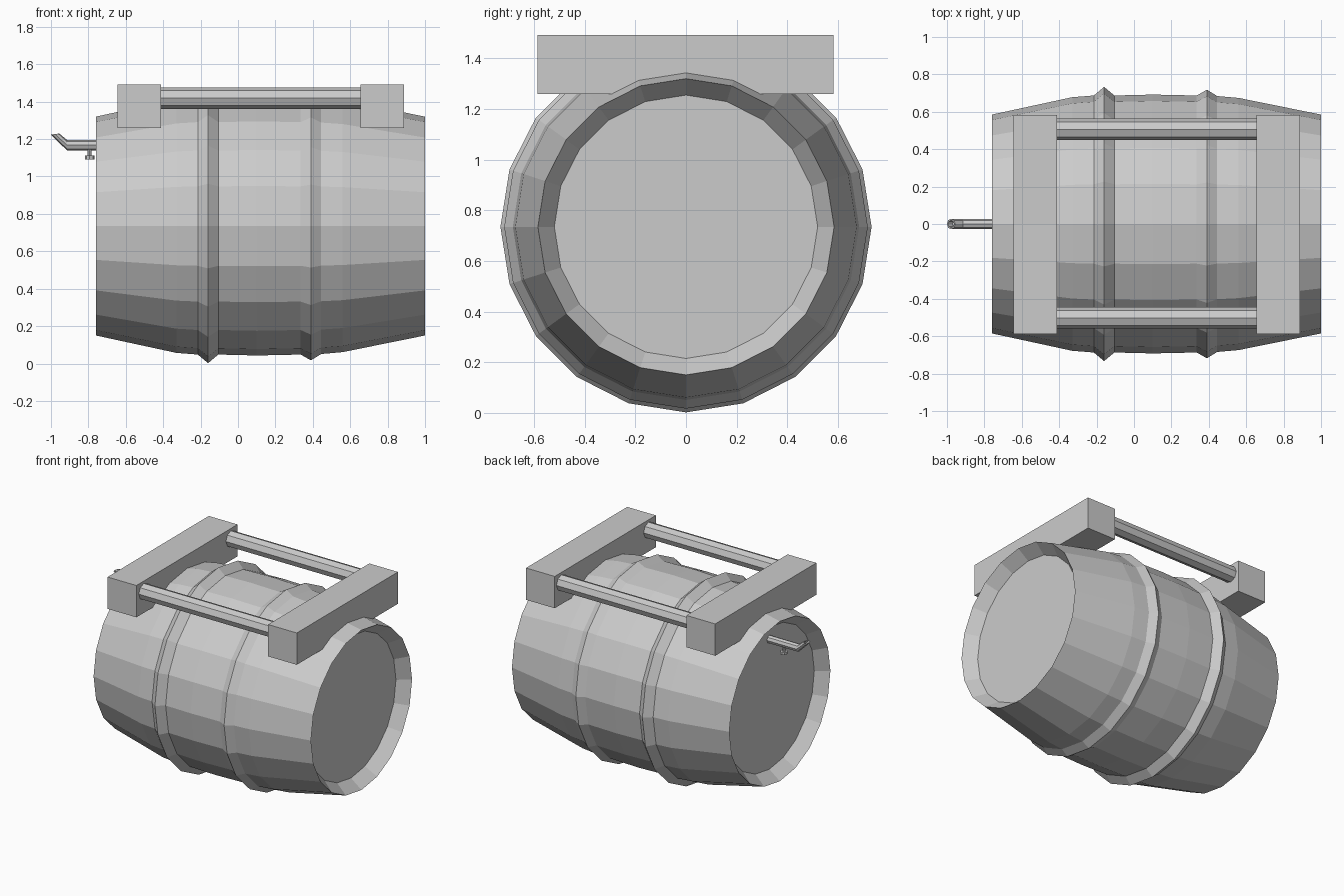
import bpy, bmesh
from math import cos, sin, pi
from mathutils import Vector

if "Cube" in bpy.data.objects:
    bpy.data.objects.remove(bpy.data.objects["Cube"])

CZ = 0.735  # height of the barrel axis


def make(name, bm):
    bmesh.ops.recalc_face_normals(bm, faces=bm.faces)
    me = bpy.data.meshes.new(name)
    bm.to_mesh(me)
    bm.free()
    ob = bpy.data.objects.new(name, me)
    bpy.context.collection.objects.link(ob)
    return ob


def loft(name, rings):
    """Skin a list of equal-length point rings and cap both ends."""
    bm = bmesh.new()
    vs = [[bm.verts.new(p) for p in r] for r in rings]
    n = len(vs[0])
    for a, b in zip(vs, vs[1:]):
        for i in range(n):
            j = (i + 1) % n
            bm.faces.new((a[i], a[j], b[j], b[i]))
    bm.faces.new(vs[0])
    bm.faces.new(vs[-1])
    return make(name, bm)


def ring(center, r, u, v, n):
    c, u, v = Vector(center), Vector(u), Vector(v)
    return [c + r * (cos(2 * pi * i / n) * u + sin(2 * pi * i / n) * v) for i in range(n)]


def turned(name, profile, origin, axis, n):
    """Lathe (distance, radius) pairs around the x or z axis."""
    o = Vector(origin)
    d, u, v = {'X': ((1, 0, 0), (0, 1, 0), (0, 0, 1)),
               'Z': ((0, 0, 1), (1, 0, 0), (0, 1, 0))}[axis]
    return loft(name, [ring(o + Vector(d) * t, r, u, v, n) for t, r in profile])


def box(name, lo, hi):
    bm = bmesh.new()
    bmesh.ops.create_cube(bm, size=1)
    for w in bm.verts:
        w.co = [lo[k] if w.co[k] < 0 else hi[k] for k in range(3)]
    return make(name, bm)


# Barrel with recessed heads and two raised hoops
turned("barrel", [
    (-0.675, 0.52), (-0.76, 0.585), (-0.33, 0.678), (-0.215, 0.687),
    (-0.16, 0.733), (-0.105, 0.687), (0.10, 0.692), (0.335, 0.687),
    (0.39, 0.718), (0.445, 0.684), (0.56, 0.674), (1.0, 0.585), (0.915, 0.52)],
    (0, 0, CZ), 'X', 20)

# Saddle blocks across the top
for tag, x0, x1 in (("left", -0.645, -0.412), ("right", 0.655, 0.887)):
    box("saddle_block_" + tag, (x0, -0.587, 1.26), (x1, 0.583, 1.493))

# Carrying rods between the blocks
for tag, y in (("front", -0.502), ("back", 0.506)):
    turned("rod_" + tag, [(-0.43, 0.057), (0.67, 0.057)], (0, y, 1.419), 'X', 8)

# Bent tap pipe with a hollow mouth
Y, Z = (0, 1, 0), (0, 0, 1)
tip = Vector((0.8, 0, 0.1))
loft("tap_pipe", [
    ring((-0.67, 0, 1.168), 0.028, Y, Z, 8),
    ring((-0.915, 0, 1.168), 0.028, Y, Z, 8),
    ring((-0.978, 0, 1.227), 0.028, Y, tip, 8),
    ring((-0.978, 0, 1.227), 0.020, Y, tip, 8),
    ring((-0.955, 0, 1.205), 0.020, Y, tip, 8)])

# Tap valve stem and knob
turned("tap_knob", [(1.092, 0.025), (1.112, 0.025), (1.112, 0.011), (1.15, 0.011)],
       (-0.793, 0, 0), 'Z', 8)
--------
→ **WORK REQUIRED**
Could you count the lines in the material above that include the word "origin"? Give the count alone.

→ **ANSWER TO THE PROBLEM**
2